Not All Distances are Created Equal: Culture, Geography, and the Interaction Effect of Networks on Private Equity Investments in Three Emerging Market Regions
Authors: Santiago Mingo and Francisco Morales (University of Colorado – Boulder)
Abstract: How is the investment strategy of a private equity (PE) firm investing in an emerging market affected by the cultural and geographic distance between the PE firm’s country and the emerging market destination? How do these effects interact with the centrality of the firm within the syndication network of PE firms investing in the region where the emerging market is located? We propose that a PE firm has a lower (higher) probability of investing in a country that is more distant (proximate) culturally or geographically. We hypothesize that the positive effect of cultural proximity strengthens when the PE firm is more central in the regional syndication network. Finally, we propose that the positive effect of geographic proximity strengthens when the PE firm is less central in the regional syndication network.

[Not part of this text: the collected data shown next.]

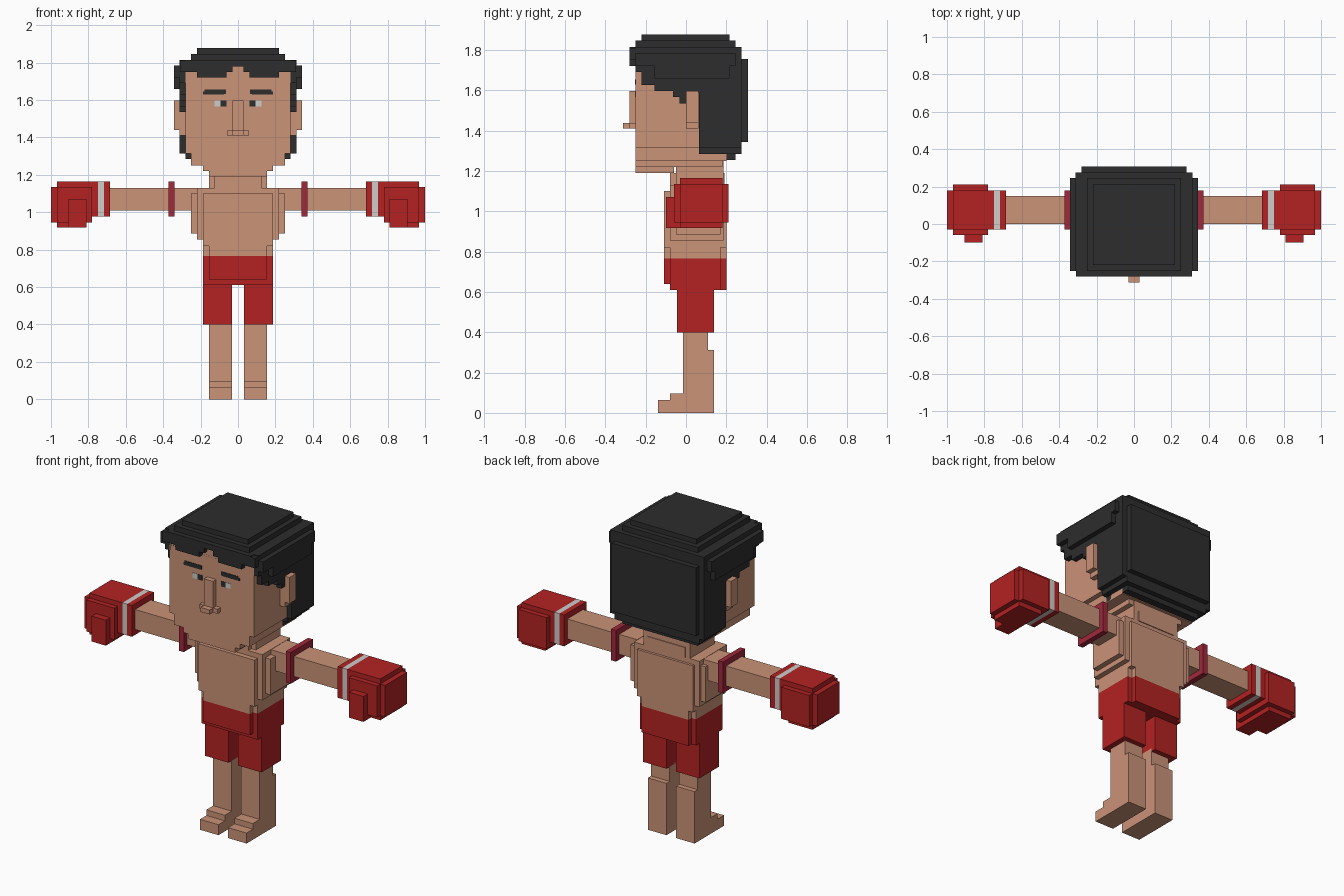
import bpy, bmesh


def srgb(r, g, b):
    def lin(c):
        c /= 255
        return c / 12.92 if c <= 0.04045 else ((c + 0.055) / 1.055) ** 2.4
    return (lin(r), lin(g), lin(b), 1)


def material(name, *rgb):
    m = bpy.data.materials.new(name)
    m.diffuse_color = srgb(*rgb)
    return m


SKIN = material("skin", 203, 147, 120)
RED = material("red", 180, 34, 34)
BLACK = material("hair black", 45, 45, 45)
WHITE = material("off white", 205, 205, 203)
CRIMSON = material("crimson", 160, 40, 58)


def part(name, mat, boxes, mirror=False):
    """Union of blocks given as (x0, x1, y0, y1, z0, z1)."""
    bm = bmesh.new()
    for x0, x1, y0, y1, z0, z1 in boxes:
        verts = bmesh.ops.create_cube(bm, size=1)["verts"]
        for v in verts:
            v.co = (x1 if v.co.x > 0 else x0,
                    y1 if v.co.y > 0 else y0,
                    z1 if v.co.z > 0 else z0)
    me = bpy.data.meshes.new(name)
    bm.to_mesh(me)
    bm.free()
    me.materials.append(mat)
    ob = bpy.data.objects.new(name, me)
    bpy.context.collection.objects.link(ob)
    if mirror:
        ob.modifiers.new("mirror", 'MIRROR').use_axis = (True, False, False)
    return ob


def centred(*rows):
    """Blocks symmetric in x, given as (half width, y0, y1, z0, z1)."""
    return [(-w, w, *rest) for w, *rest in rows]


# legs and stepped feet
part("leg", SKIN, [
    (0.032, 0.155, -0.015, 0.11, 0.30, 0.42),
    (0.032, 0.155, -0.015, 0.14, 0, 0.312),
    (0.032, 0.155, -0.08, 0.0, 0, 0.097),
    (0.032, 0.155, -0.14, 0.0, 0, 0.063)], True)

# shorts
part("shorts_leg", RED, [(0.032, 0.187, -0.045, 0.14, 0.40, 0.63)], True)
part("shorts_waist", RED, centred(
    (0.187, -0.08, 0.17, 0.61, 0.767),
    (0.156, -0.11, 0.10, 0.64, 0.767),
    (0.156, 0.10, 0.20, 0.61, 0.767)))

# torso, widening upward
part("torso", SKIN, centred(
    (0.156, -0.11, 0.20, 0.767, 0.90),
    (0.187, -0.08, 0.17, 0.767, 0.90),
    (0.187, -0.11, 0.20, 0.82, 1.10),
    (0.218, -0.08, 0.185, 0.855, 1.13),
    (0.25, -0.05, 0.17, 0.885, 1.10)))
part("neck", SKIN, centred(
    (0.125, -0.08, 0.19, 1.13, 1.19),
    (0.155, -0.05, 0.185, 1.13, 1.28)))

# arms
part("arm", SKIN, [(0.22, 0.70, 0.0, 0.15, 1.01, 1.13)], True)
part("arm_band", CRIMSON, [(0.34, 0.372, -0.03, 0.18, 0.977, 1.165)], True)

# boxing gloves
part("glove_cuff", RED, [
    (0.685, 0.717, -0.03, 0.18, 0.977, 1.165),
    (0.748, 0.80, -0.03, 0.18, 0.977, 1.165)], True)
part("glove_stripe", WHITE, [(0.717, 0.748, -0.03, 0.18, 0.977, 1.165)], True)
part("glove", RED, [
    (0.78, 0.968, -0.03, 0.18, 0.945, 1.165),
    (0.78, 0.968, -0.06, 0.21, 0.945, 1.135),
    (0.81, 0.968, -0.03, 0.18, 0.917, 1.0),
    (0.90, 1.0, -0.03, 0.18, 0.945, 1.135),
    (0.81, 0.905, -0.10, 0.0, 0.917, 1.07)], True)

# head with stepped chin
part("head", SKIN, centred(
    (0.28, -0.25, 0.20, 1.315, 1.80),
    (0.25, -0.25, 0.20, 1.25, 1.32),
    (0.187, -0.25, 0.18, 1.22, 1.26),
    (0.155, -0.25, -0.06, 1.19, 1.23)))
part("ear", SKIN, [
    (0.27, 0.342, 0.0, 0.062, 1.44, 1.597),
    (0.27, 0.312, 0.0, 0.062, 1.41, 1.45)], True)
part("nose", SKIN, centred(
    (0.03, -0.28, -0.24, 1.41, 1.597),
    (0.06, -0.28, -0.24, 1.41, 1.437),
    (0.03, -0.312, -0.27, 1.41, 1.437)))

# face details as thin plates
part("eye_white", WHITE, [(0.094, 0.125, -0.252, -0.247, 1.566, 1.597)], True)
part("pupil", BLACK, [(0.062, 0.094, -0.252, -0.247, 1.566, 1.597)], True)
part("eyebrow", BLACK, [
    (0.065, 0.18, -0.253, -0.247, 1.632, 1.655),
    (0.075, 0.187, -0.253, -0.247, 1.63, 1.646)], True)

# hair: stepped cap on top
part("hair_cap", BLACK, centred(
    (0.22, -0.22, 0.215, 1.81, 1.877),
    (0.25, -0.25, 0.245, 1.81, 1.847),
    (0.312, -0.25, 0.275, 1.78, 1.815),
    (0.28, -0.28, 0.20, 1.785, 1.815),
    (0.342, -0.25, 0.245, 1.72, 1.785)))

# hair: back of the head, tapering at the bottom
part("hair_back", BLACK, centred(
    (0.25, 0.064, 0.245, 1.255, 1.33),
    (0.282, 0.064, 0.275, 1.285, 1.79),
    (0.312, 0.064, 0.275, 1.315, 1.79),
    (0.28, 0.20, 0.307, 1.345, 1.755)))

# hair: fringe with a notch in the middle
part("fringe", BLACK, [
    (0.0, 0.31, -0.28, -0.24, 1.78, 1.81),
    (0.03, 0.31, -0.28, -0.24, 1.75, 1.79),
    (0.062, 0.22, -0.28, -0.24, 1.72, 1.76)], True)

# hair: side locks stepping down toward the ears
locks = [(-0.25, 1.69), (-0.22, 1.627), (-0.157, 1.597),
         (-0.065, 1.566), (-0.033, 1.535), (0.0, 1.59), (0.07, 1.59)]
part("side_lock", BLACK,
     [(0.27, 0.312, a[0], b[0], a[1], 1.79) for a, b in zip(locks, locks[1:])]
     + [(0.30, 0.342, -0.157, 0.215, 1.66, 1.73)], True)
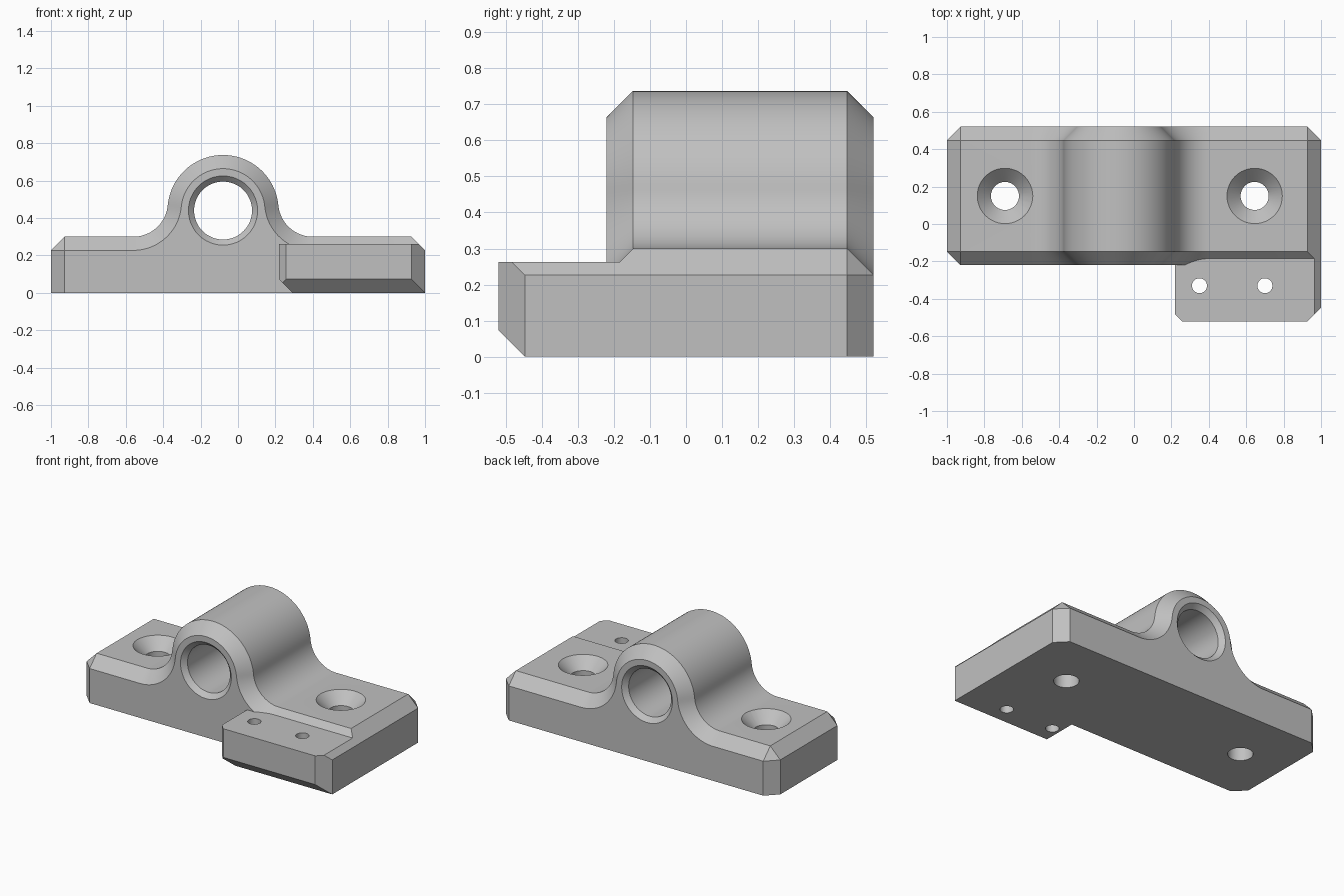
import bpy
import bmesh
from math import atan2, cos, sin, tau, pi
from mathutils import Vector

cube = bpy.data.objects.get("Cube")
if cube:
    bpy.data.objects.remove(cube, do_unlink=True)

grey = bpy.data.materials.new("grey metal")
grey.use_nodes = True
grey.diffuse_color = (0.53, 0.53, 0.53, 1)
grey.node_tree.nodes["Principled BSDF"].inputs["Base Color"].default_value = grey.diffuse_color

CH = 0.073                       # edge chamfer
FRONT, BACK, TOP = -0.22, 0.52, 0.3
BORE_X, BORE_Z = -0.08, 0.44


def finish(name, bm):
    bmesh.ops.remove_doubles(bm, verts=bm.verts[:], dist=0.0001)
    bmesh.ops.recalc_face_normals(bm, faces=bm.faces[:])
    mesh = bpy.data.meshes.new(name)
    bm.to_mesh(mesh)
    bm.free()
    mesh.materials.append(grey)
    obj = bpy.data.objects.new(name, mesh)
    bpy.context.collection.objects.link(obj)
    return obj


def loft(name, rings):
    """Closed solid skinned over rings with equal point counts."""
    bm = bmesh.new()
    loops = [[bm.verts.new(p) for p in ring] for ring in rings]
    n = len(loops[0])
    for a, b in zip(loops, loops[1:]):
        for i in range(n):
            j = (i + 1) % n
            bm.faces.new((a[i], a[j], b[j], b[i]))
    # Merge mitred corners before capping
    bmesh.ops.remove_doubles(bm, verts=bm.verts[:], dist=0.0001)
    bmesh.ops.dissolve_degenerate(bm, edges=bm.edges[:], dist=0.00001)
    bmesh.ops.holes_fill(bm, edges=[e for e in bm.edges if e.is_boundary], sides=0)
    return finish(name, bm)


def arc(cx, cz, r, start, end, steps):
    return [(cx + r * cos(start + (end - start) * i / steps),
             cz + r * sin(start + (end - start) * i / steps)) for i in range(steps + 1)]


def section(y, inset, right_end):
    """Base and rounded boss outline, inset everywhere but the bottom."""
    reach, rise = 0.48, 0.045    # from bore centre to fillet centre
    tilt = atan2(rise, reach)
    fillet, boss = 0.185 + inset, 0.297 - inset
    top = TOP - inset
    pts = [(inset - 1, 0), (inset - 1, TOP - CH), (CH - 1, top)]
    pts += arc(BORE_X - reach, BORE_Z + rise, fillet, -pi / 2, -tilt, 20)
    pts += arc(BORE_X, BORE_Z, boss, pi - tilt, tilt, 48)[1:-1]
    pts += arc(BORE_X + reach, BORE_Z + rise, fillet, pi + tilt, 1.5 * pi, 20)
    pts += [(min(1 - CH, right_end) if not inset else right_end, top),
            (right_end, TOP - CH), (right_end, 0)]
    return [(x, y, z) for x, z in pts]


def round_cutter(name, centre, axis, stations):
    """Turned cutter: stations are (position along axis, radius)."""
    rings = []
    for t, r in stations:
        ring = []
        for i in range(48):
            u, v = r * cos(tau * i / 48), r * sin(tau * i / 48)
            offset = (u, t, v) if axis == "y" else (u, v, t)
            ring.append(Vector(centre) + Vector(offset))
        rings.append(ring)
    return loft(name, rings)


def combine(target, other, operation):
    mod = target.modifiers.new(operation.lower(), "BOOLEAN")
    mod.operation, mod.solver, mod.object = operation, "EXACT", other
    bpy.context.view_layer.objects.active = target
    bpy.ops.object.modifier_apply(modifier=mod.name)
    bpy.data.objects.remove(other, do_unlink=True)


# Main bracket: chamfered at front and back, mitred into the tab at the right end
bracket = loft("bearing_bracket", [
    section(FRONT, CH, 1), section(FRONT + CH, 0, 1),
    section(BACK - CH, 0, 1), section(BACK, CH, 1 - CH)])

# Mounting tab: a box trimmed by chamfer planes
x0, y0, z1 = 0.22, -0.52, 0.262
bm = bmesh.new()
bmesh.ops.create_cube(bm, size=1)
for v in bm.verts:
    v.co = (1 if v.co.x > 0 else x0, -0.1 if v.co.y > 0 else y0, z1 if v.co.z > 0 else 0)
for point, normal in [((1, y0 + CH, 0), (1, -1, 0)),
                      ((x0, y0 + 0.037, 0), (-1, -1, 0)),
                      ((0, y0, CH), (0, -1, -1)),
                      ((x0, 0, CH), (-1, 0, -1)),
                      ((1, 0, TOP - CH), (1, 0, 1))]:
    cut = bmesh.ops.bisect_plane(bm, geom=bm.verts[:] + bm.edges[:] + bm.faces[:],
                                 plane_co=point, plane_no=normal, clear_outer=True)
    bmesh.ops.holes_fill(bm, edges=[e for e in bm.edges if e.is_boundary], sides=0)
combine(bracket, finish("mounting_tab", bm), "UNION")

# Bore with a small lead-in at both faces
rim, bore, lead = 0.185, 0.155, 0.03
combine(bracket, round_cutter("bore_cutter", (BORE_X, 0, BORE_Z), "y", [
    (FRONT - lead, rim + lead), (FRONT + lead, bore),
    (BACK - lead, bore), (BACK + lead, rim + lead)]), "DIFFERENCE")

# Countersunk screw holes
for x in (-0.69, 0.645):
    combine(bracket, round_cutter("screw_cutter", (x, 0.15, 0), "z", [
        (-0.1, 0.075), (TOP - CH, 0.075), (TOP + CH, 0.075 + 2 * CH)]), "DIFFERENCE")

# Small pin holes in the tab
for x in (0.35, 0.7):
    combine(bracket, round_cutter("pin_cutter", (x, -0.33, 0), "z",
                                  [(-0.1, 0.04), (0.4, 0.04)]), "DIFFERENCE")

bpy.ops.object.select_all(action="DESELECT")
bracket.select_set(True)
bpy.context.view_layer.objects.active = bracket
bpy.ops.object.shade_smooth_by_angle(angle=0.45)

The empirical analysis is based on a novel dataset covering more than 5,000 investment transactions made by more than 500 private equity firms in three emerging market regions—Latin America, Eastern Europe and Southeast Asia—during the period 1996-2011. The results are consistent with our main theoretical propositions.
Keywords: private equity, venture capital, networks, culture, geography, emerging markets.